BEGIN

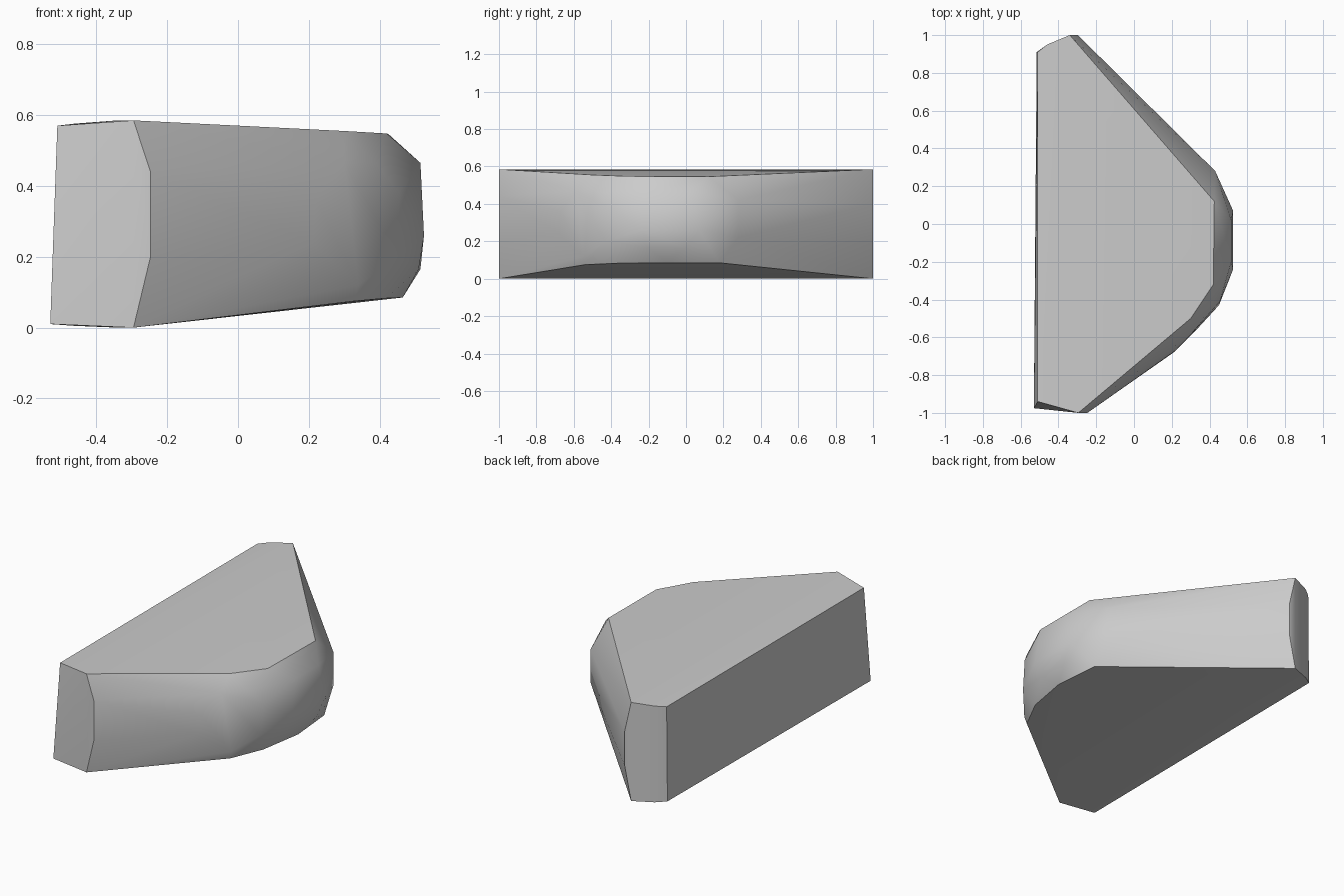
import bpy
import bmesh
import math

cube = bpy.data.objects.get("Cube")
if cube:
    bpy.data.objects.remove(cube, do_unlink=True)

# Outlines of the block, from the underside up to the flat top
underside = [(-.53, -.975, .01), (-.295, -1, 0), (.33, -.54, .075),
             (.42, -.36, .083), (.465, -.1, .085), (.44, .18, .085),
             (-.34, 1, 0), (-.46, .95, .005), (-.515, .91, .01)]
top = [(-.51, -.94, .57), (-.295, -1, .585), (.3, -.5, .555),
       (.42, -.32, .548), (.425, .12, .546), (-.34, 1, .585),
       (-.46, .95, .576), (-.51, .91, .57)]

# Rounded belly points between the two outlines
ends = [(-.247, -1, .2), (-.247, -1, .44), (-.297, 1, .2), (-.297, 1, .4)]
front_bulge = [(.21, -.68, .24), (.22, -.67, .36), (.3, -.585, .47),
               (.39, -.47, .465), (.455, -.41, .38), (.45, -.43, .2),
               (.34, -.55, .12)]
nose = [(.51, -.2, .165), (.515, 0, .165), (.525, -.24, .26),
        (.525, .07, .26), (.515, -.2, .465), (.515, .02, .465),
        (.43, .28, .22), (.43, .28, .42)]

# Stretch a faceted skin over the outlines
bm = bmesh.new()
for point in underside + top + ends + front_bulge + nose:
    bm.verts.new(point)
result = bmesh.ops.convex_hull(bm, input=bm.verts)
spare = {g for g in result["geom_interior"] + result["geom_unused"]
         if isinstance(g, bmesh.types.BMVert)}
bmesh.ops.delete(bm, geom=list(spare), context='VERTS')
bmesh.ops.recalc_face_normals(bm, faces=bm.faces)

mesh = bpy.data.meshes.new("stone_block")
bm.to_mesh(mesh)
bm.free()
block = bpy.data.objects.new("stone_block", mesh)
bpy.context.collection.objects.link(block)

# Plain grey stone
grey = bpy.data.materials.new("stone_grey")
grey.use_nodes = True
colour = (.6, .6, .6, 1)
grey.diffuse_color = colour
grey.node_tree.nodes["Principled BSDF"].inputs["Base Color"].default_value = colour
mesh.materials.append(grey)

# Soft shading over the belly, crisp rims
bpy.context.view_layer.objects.active = block
block.select_set(True)
bpy.ops.object.shade_smooth_by_angle(angle=math.radians(35))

END

● **Prompt**: Using the records above, set down exactly the lines from the one with "bm.to_mesh(mesh)" through the one with "mesh.materials.append(grey)", inclusive, and nothing more.

● **Solution below**:
bm.to_mesh(mesh)
bm.free()
block = bpy.data.objects.new("stone_block", mesh)
bpy.context.collection.objects.link(block)

# Plain grey stone
grey = bpy.data.materials.new("stone_grey")
grey.use_nodes = True
colour = (.6, .6, .6, 1)
grey.diffuse_color = colour
grey.node_tree.nodes["Principled BSDF"].inputs["Base Color"].default_value = colour
mesh.materials.append(grey)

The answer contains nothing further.